P&G's fiscal third quarter, which runs through late March, put the company on pace to beat its earlier growth outlook. Earnings are on track to meet that forecast too, despite accelerating inflation. But management made some cautious comments about growth challenges ahead as shoppers start becoming more price sensitive.
Let's dive right in.
Market share gained in several categories
Investors had high expectations heading into the report, but P&G blew past those targets. Organic sales jumped 10% to set a modern record for the massive business. Those gains came from a healthy mix of rising prices and increased sales volumes, too. P&G noted a continued demand shift toward more premium products in franchises like Tide, Olay, and Crest.
The news was even better around market share. P&G gained ground across most of its competitive brand categories. Globally, market share edged up by half of a percentage point. "We delivered another strong quarter," CEO Jon Moeller said in a press release.
Cash and profits see some pressure
The company endured pressure from rising costs. Gross profit margin dove by 4 full percentage points despite those higher prices. Yet P&G found room to cut costs in other areas so that the overall operating margin held steady.
Still, the company is facing an over $3 billion headwind from rising costs on inputs, transportation, and foreign exchange swings just in fiscal 2022. That pressure kept a lid on earnings growth in Q3 and ensured that cash flow was weaker than investors are used to seeing. Yet P&G is still leading the industry on key measures like profitability, growth, and cash generation.
The company raised its fiscal-year growth outlook while leaving its earnings forecast unchanged. That's great news for shareholders since it means P&G is on track for another strong sales year. It will likely deliver nearly $20 billion of cash to investors through dividends and stock buybacks, too.

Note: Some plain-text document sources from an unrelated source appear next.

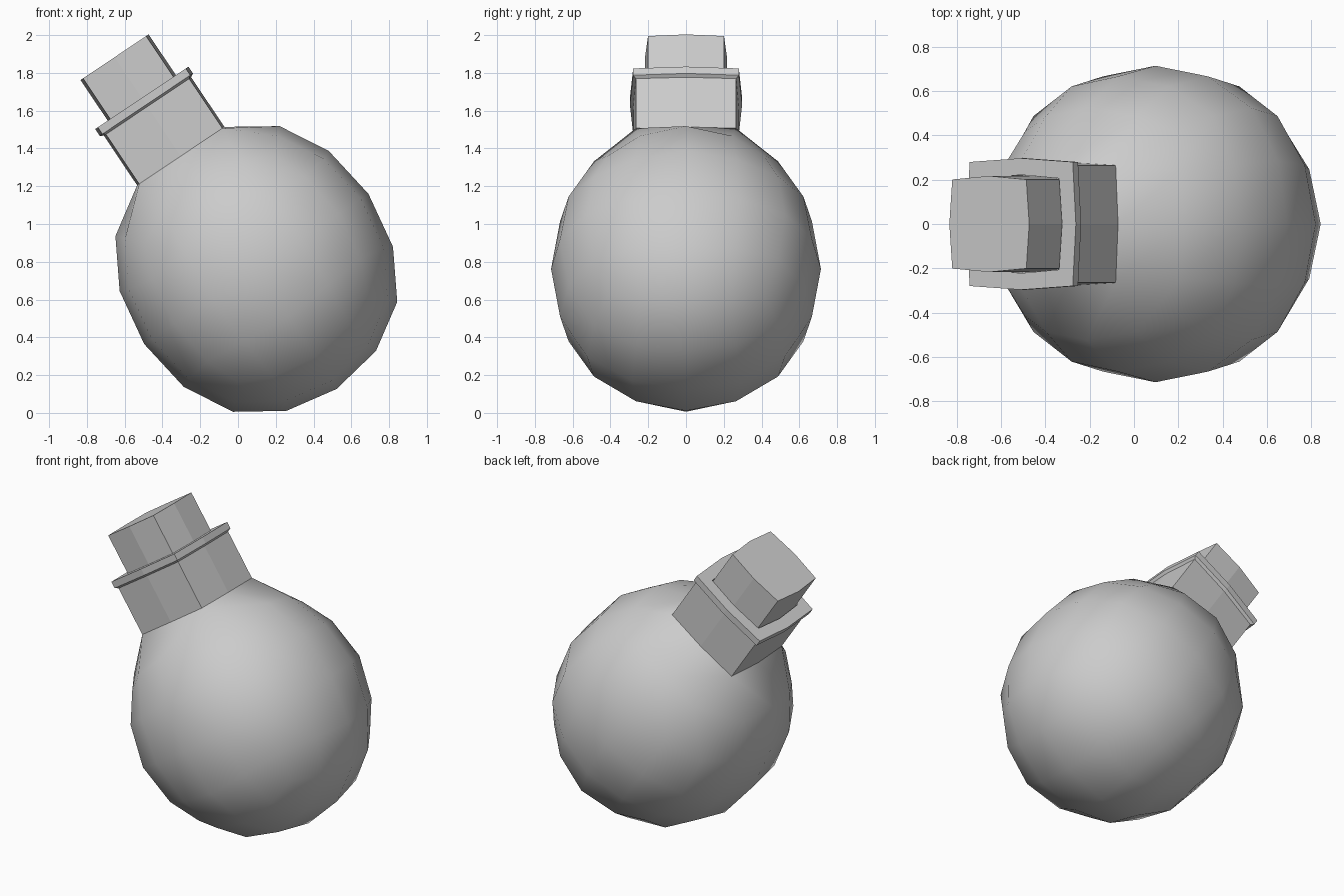
import bpy, bmesh, math
from mathutils import Matrix

if "Cube" in bpy.data.objects:
    bpy.data.objects.remove(bpy.data.objects["Cube"])

TILT = Matrix.Translation((0.097, 0, 0.762)) @ Matrix.Rotation(math.radians(-33.8), 4, 'Y')


def ring_points(z, mid, corner):
    """Bulged square: eight points, corners alternating with side middles."""
    pts = []
    for i in range(8):
        a = i * math.pi / 4
        r = mid if i % 2 == 0 else corner * math.sqrt(2)
        pts.append((r * math.cos(a), r * math.sin(a), z))
    return pts


def add_rings(bm, rings, start=None):
    """Join successive eight-point rings with flat quads; returns the last ring."""
    prev = start
    for ring in rings:
        cur = [bm.verts.new(p) for p in ring_points(*ring)]
        if prev:
            for i in range(8):
                j = (i + 1) % 8
                bm.faces.new((prev[i], prev[j], cur[j], cur[i]))
        prev = cur
    return prev


def make_object(name, bm):
    bmesh.ops.recalc_face_normals(bm, faces=bm.faces[:])
    mesh = bpy.data.meshes.new(name)
    bm.to_mesh(mesh)
    bm.free()
    obj = bpy.data.objects.new(name, mesh)
    bpy.context.collection.objects.link(obj)
    obj.matrix_world = TILT
    return obj


# Round body: a cube subdivided twice, slightly stretched along the neck axis
bpy.ops.mesh.primitive_cube_add(size=2 * 0.714 / 0.878)
ball = bpy.context.object
sub = ball.modifiers.new("round", 'SUBSURF')
sub.levels = 2
sub.use_limit_surface = False
bm = bmesh.new()
bm.from_object(ball, bpy.context.evaluated_depsgraph_get())
bpy.data.objects.remove(ball)
bmesh.ops.scale(bm, vec=(1, 1, 1.07), verts=bm.verts[:])
for f in bm.faces:
    f.smooth = True

# Open the top and flatten the opening into the neck's base ring
pole = max(bm.verts, key=lambda v: v.co.z)
border = list({v for f in pole.link_faces for v in f.verts if v is not pole})
bmesh.ops.delete(bm, geom=[pole], context='VERTS')
border.sort(key=lambda v: math.atan2(v.co.y, v.co.x) % (2 * math.pi) if abs(v.co.y) > 1e-4 or v.co.x < 0 else 0)
for v, p in zip(border, ring_points(0.719, 0.278, 0.265)):
    v.co = p

# Neck, flared lip and the shallow mouth around the stopper
last = add_rings(bm, [(1.035, 0.278, 0.265), (1.047, 0.297, 0.28), (1.09, 0.297, 0.28),
                      (1.09, 0.222, 0.206), (1.0, 0.222, 0.206)], border)
bm.faces.new(last)
make_object("flask_body", bm)

# Stopper pushed into the mouth
bm = bmesh.new()
end = add_rings(bm, [(1.0, 0.217, 0.201), (1.349, 0.217, 0.201)])
bm.faces.new(end)
bm.verts.ensure_lookup_table()
bm.faces.new(bm.verts[:8])
make_object("stopper", bm)
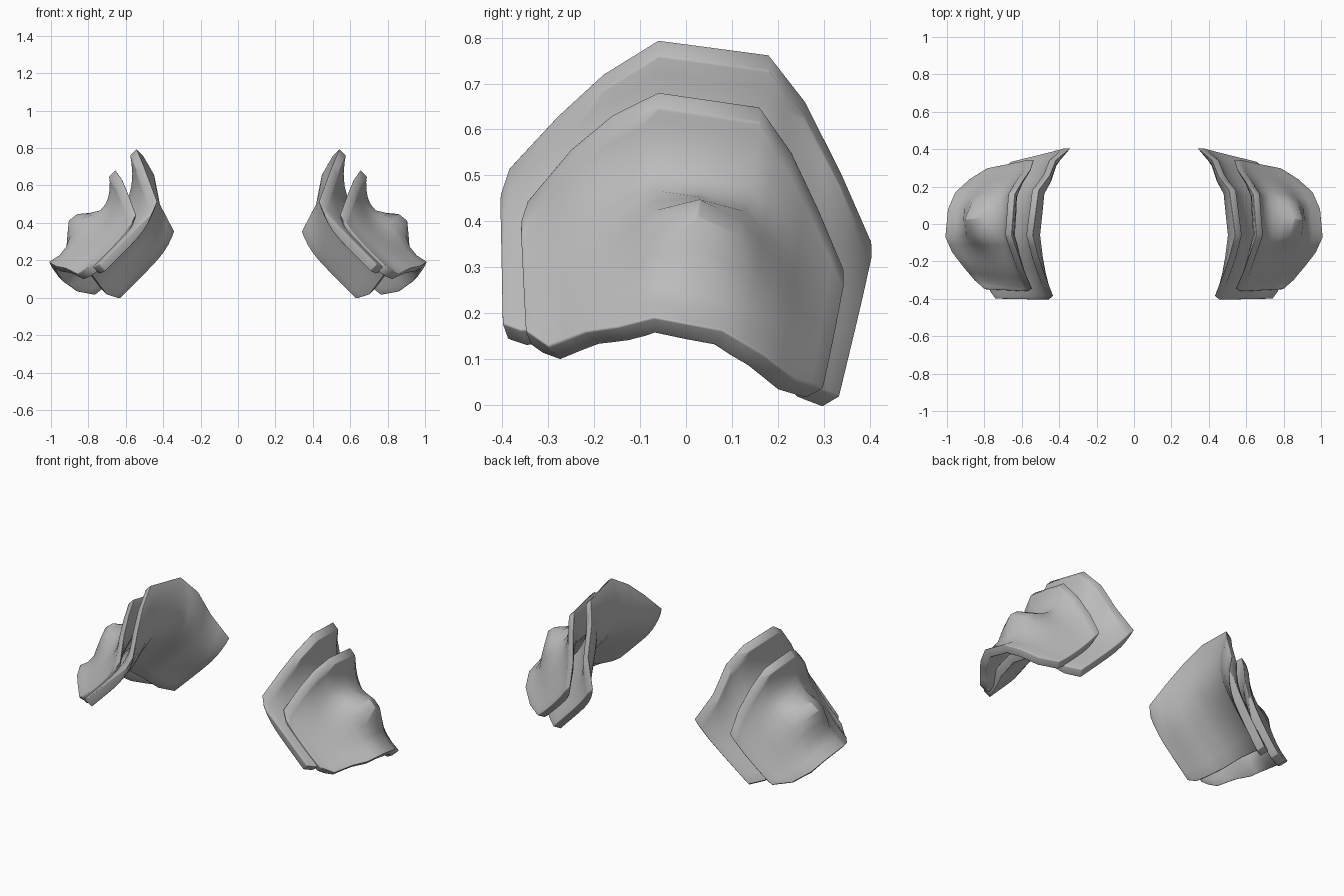
import bpy
import math
from mathutils import Vector

cube = bpy.data.objects.get("Cube")
if cube:
    bpy.data.objects.remove(cube)

steel = bpy.data.materials.new("plain_grey")
steel.use_nodes = True
grey = (0.5, 0.5, 0.5, 1)
steel.diffuse_color = grey
steel.node_tree.nodes["Principled BSDF"].inputs["Base Color"].default_value = grey

# Each plate slopes down and outward: points are (across y, along slope, out from slope)
ALONG = Vector((1, 0, -1)).normalized()
OUT = Vector((1, 0, 1)).normalized()


def refine(points):
    """Insert midpoints so the plate bends softly but keeps its angular outline."""
    pts = [Vector(p) for p in points]
    result = [pts[0]]
    for a, b in zip(pts, pts[1:]):
        result += [(a + b) / 2, b]
    return result


def place(p):
    return Vector((0, p.x, 0)) + ALONG * p.y + OUT * p.z


def shoulder_plate(name, upper, lower, steps, flare, shape, thickness):
    """Loft a closed arch whose upper rim flares out and thickens toward its root."""
    top, bottom = refine(upper), refine(lower)
    cols = len(top)
    verts, faces = [], []
    for j, (a, b) in enumerate(zip(top, bottom)):
        d = bottom[min(j + 1, cols - 1)] - bottom[max(j - 1, 0)]
        normal = Vector((-d.z, 0, d.x)).normalized()
        outer, inner = [], []
        for i in range(steps + 1):
            t = (i / steps) ** 1.4
            p = a.lerp(b, t)
            rise = a.z - b.z
            relief = shape(p.x, p.y, t)
            root = (1 - t) ** (flare * 1.8)
            outer.append(Vector((p.x, p.y, b.z + rise * (1 - t) ** flare + relief)))
            q = Vector((p.x, p.y - thickness * root, b.z + rise * root + relief))
            inner.append(q - normal * thickness * (1 - root))
        verts += [place(p) for p in outer + inner[::-1]]

    # Skin around each pair of neighbouring sections, then close both free edges
    ring = 2 * (steps + 1)
    for j in range(cols - 1):
        for i in range(ring):
            k, m = j * ring + i, j * ring + (i + 1) % ring
            faces.append((k, m, m + ring, k + ring))
    last = (cols - 1) * ring
    for i in range(steps):
        cap = (i, ring - 1 - i, ring - 2 - i, i + 1)
        faces.append(cap)
        faces.append(tuple(last + c for c in reversed(cap)))

    mesh = bpy.data.meshes.new(name)
    mesh.from_pydata(verts, [], faces)
    mesh.materials.append(steel)
    mesh.polygons.foreach_set("use_smooth", [True] * len(mesh.polygons))
    obj = bpy.data.objects.new(name, mesh)
    bpy.context.collection.objects.link(obj)

    bevel = obj.modifiers.new("rounded_rim", "BEVEL")
    bevel.width = thickness * 0.25
    bevel.segments = 3
    bevel.limit_method = "ANGLE"
    bevel.angle_limit = math.radians(50)
    mirror = obj.modifiers.new("other_shoulder", "MIRROR")
    mirror.use_axis = (True, False, False)
    mirror.use_mirror_merge = False


def plain(y, s, t):
    return 0


def shoulder_bump(y, s, t):
    """Round boss near the crest, with a shallow dip before the lower lip."""
    boss = 0.14 * math.exp(-((y - 0.03) / 0.13) ** 2 - ((s - 0.33) / 0.12) ** 2)
    dip = 0.04 * math.exp(-(y / 0.25) ** 2)
    return (boss - dip) * math.sin(math.pi * t) ** 0.7 if 0 < t < 1 else 0


# Large collar plate
shoulder_plate(
    "collar_plate",
    [(-.405, .05, .645), (-.385, -.01, .67), (-.28, -.06, .78), (-.18, -.1, .87), (-.06, -.13, .945),
     (.18, -.13, .9), (.26, -.1, .785), (.34, -.01, .65), (.405, .04, .49)],
    [(-.4, .4, .65), (-.36, .43, .66), (-.29, .44, .68), (-.2, .45, .72), (-.06, .45, .75),
     (.12, .46, .72), (.19, .47, .65), (.28, .485, .54), (.335, .45, .475)],
    10, 4.5, plain, .05)

# Smaller overlapping plate with the shoulder boss
shoulder_plate(
    "shoulder_plate",
    [(-.36, .17, .685), (-.345, .12, .7), (-.25, .07, .81), (-.16, .04, .885), (-.06, .03, .945),
     (.16, .04, .91), (.23, .08, .81), (.29, .14, .69), (.345, .22, .585)],
    [(-.35, .45, .68), (-.3, .515, .695), (-.22, .54, .765), (-.15, .57, .81), (-.07, .58, .85),
     (.08, .59, .82), (.17, .6, .755), (.24, .585, .66), (.3, .53, .58)],
    12, 5.5, shoulder_bump, .05)
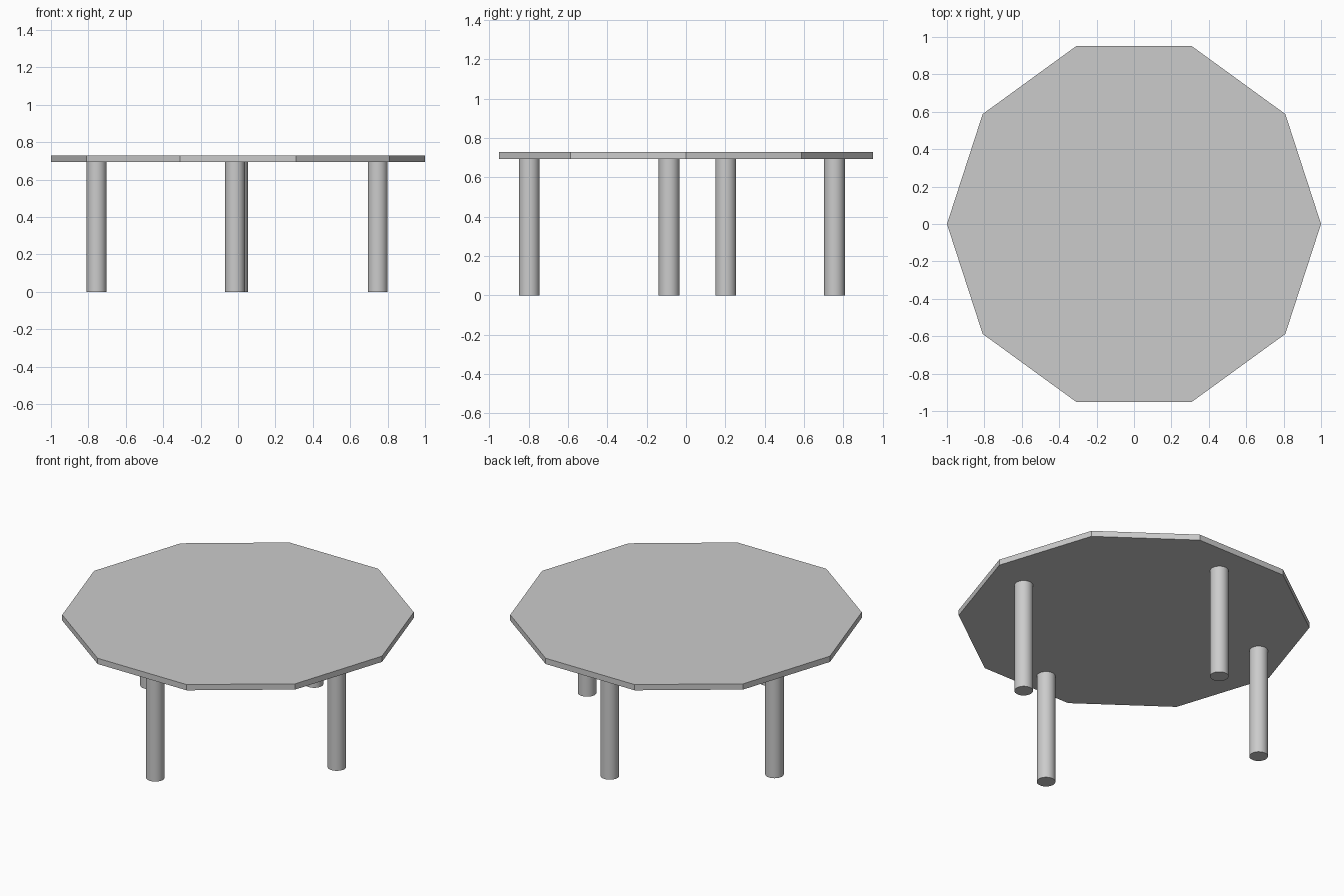
import bpy
import math

if "Cube" in bpy.data.objects:
    bpy.data.objects.remove(bpy.data.objects["Cube"])

TOP_Z = 0.73
TOP_THICKNESS = 0.036
LEG_HEIGHT = TOP_Z - TOP_THICKNESS


def prism(name, sides, radius, x, y, z0, z1):
    bpy.ops.mesh.primitive_cylinder_add(
        vertices=sides, radius=radius, depth=z1 - z0, location=(x, y, (z0 + z1) / 2))
    obj = bpy.context.object
    obj.name = name
    return obj


# Ten-sided tabletop with corners on the x axis
top = prism("tabletop", 10, 1.0, 0, 0, LEG_HEIGHT, TOP_Z)
top.rotation_euler.z = math.radians(90)

# Round legs, placed slightly irregularly
legs = {
    "front_leg": (-0.016, -0.797),
    "right_leg": (0.747, -0.086),
    "back_leg": (0.0, 0.755),
    "left_leg": (-0.756, 0.202),
}
for name, (x, y) in legs.items():
    prism(name, 32, 0.053, x, y, 0, LEG_HEIGHT)
    bpy.ops.object.shade_smooth_by_angle(angle=math.radians(30))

Management noted big risks to the short-term outlook, mainly around slowing economic growth and increased price sensitivity by consumers. While shoppers gladly paid up for P&G's more premium options this past quarter, that behavior might not last long as prices rise further over the next several months.
The company has been preparing for that potential challenge by slashing costs and adding more value-focused product options. Investors won't know how well those initiatives have protected growth until reviewing the next few quarterly reports.
In the meantime, P&G appears to be on its best sales pace in recent memory. And the company has the resources and the desire to reward shareholders by sending along more cash. Those factors make P&G a compelling stock holding, even approaching a potentially weaker selling environment in the second half of 2022.